* **SOURCE MATERIAL**

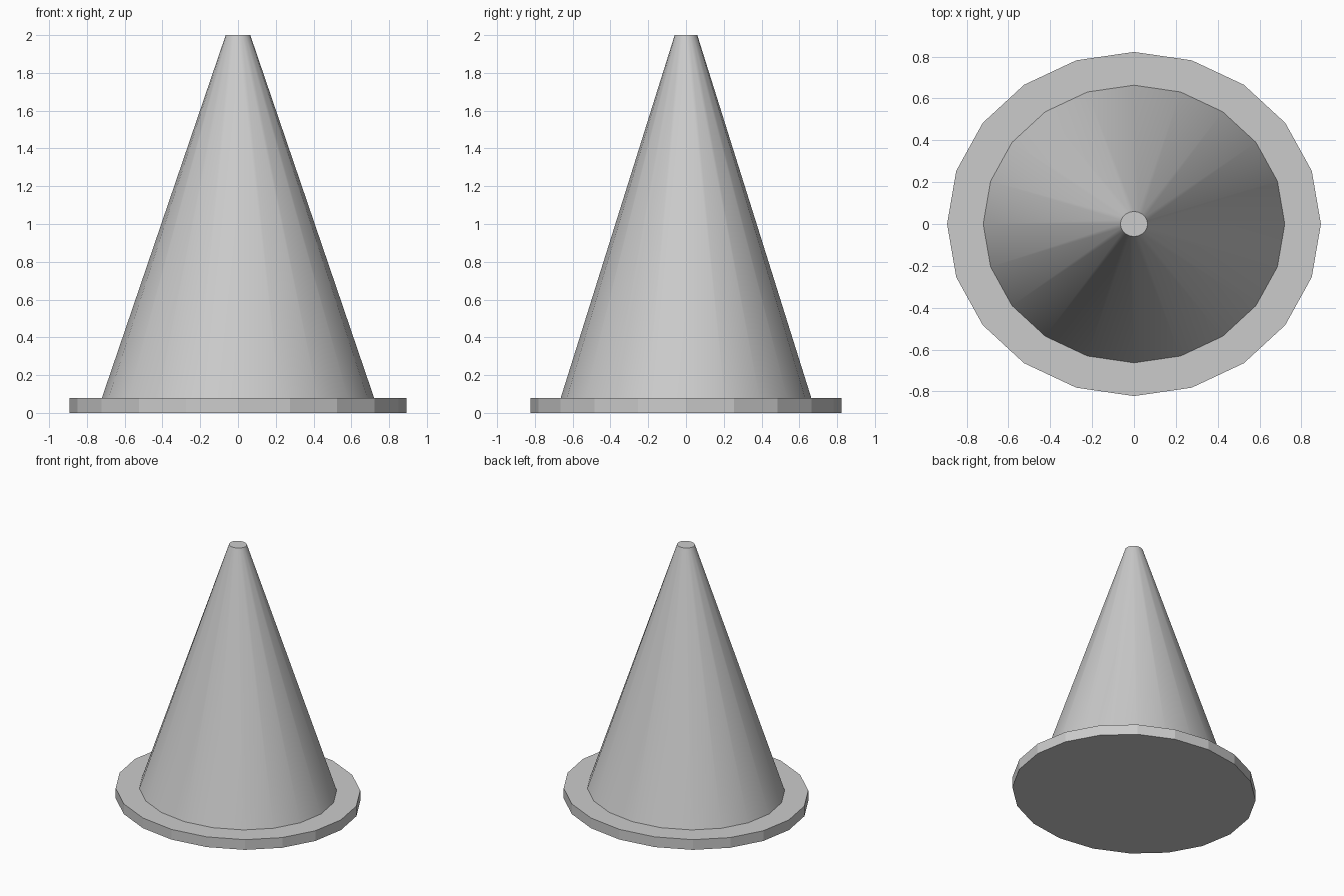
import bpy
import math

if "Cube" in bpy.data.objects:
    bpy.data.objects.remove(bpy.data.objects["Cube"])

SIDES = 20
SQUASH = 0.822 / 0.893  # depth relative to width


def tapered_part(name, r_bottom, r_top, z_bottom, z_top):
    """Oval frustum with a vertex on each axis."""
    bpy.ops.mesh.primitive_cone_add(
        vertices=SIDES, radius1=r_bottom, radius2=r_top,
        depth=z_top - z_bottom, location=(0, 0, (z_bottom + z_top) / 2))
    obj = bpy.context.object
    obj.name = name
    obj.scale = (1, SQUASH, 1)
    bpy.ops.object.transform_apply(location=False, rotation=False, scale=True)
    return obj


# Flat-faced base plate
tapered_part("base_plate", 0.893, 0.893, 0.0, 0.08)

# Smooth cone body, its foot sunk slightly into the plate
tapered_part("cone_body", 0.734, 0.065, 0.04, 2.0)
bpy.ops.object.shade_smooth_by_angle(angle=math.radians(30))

* **WHAT THE TASK ASKS**
In the entries above, how many lines include the word "location"? Give only that number.

* **EXERCISE ANSWER**
2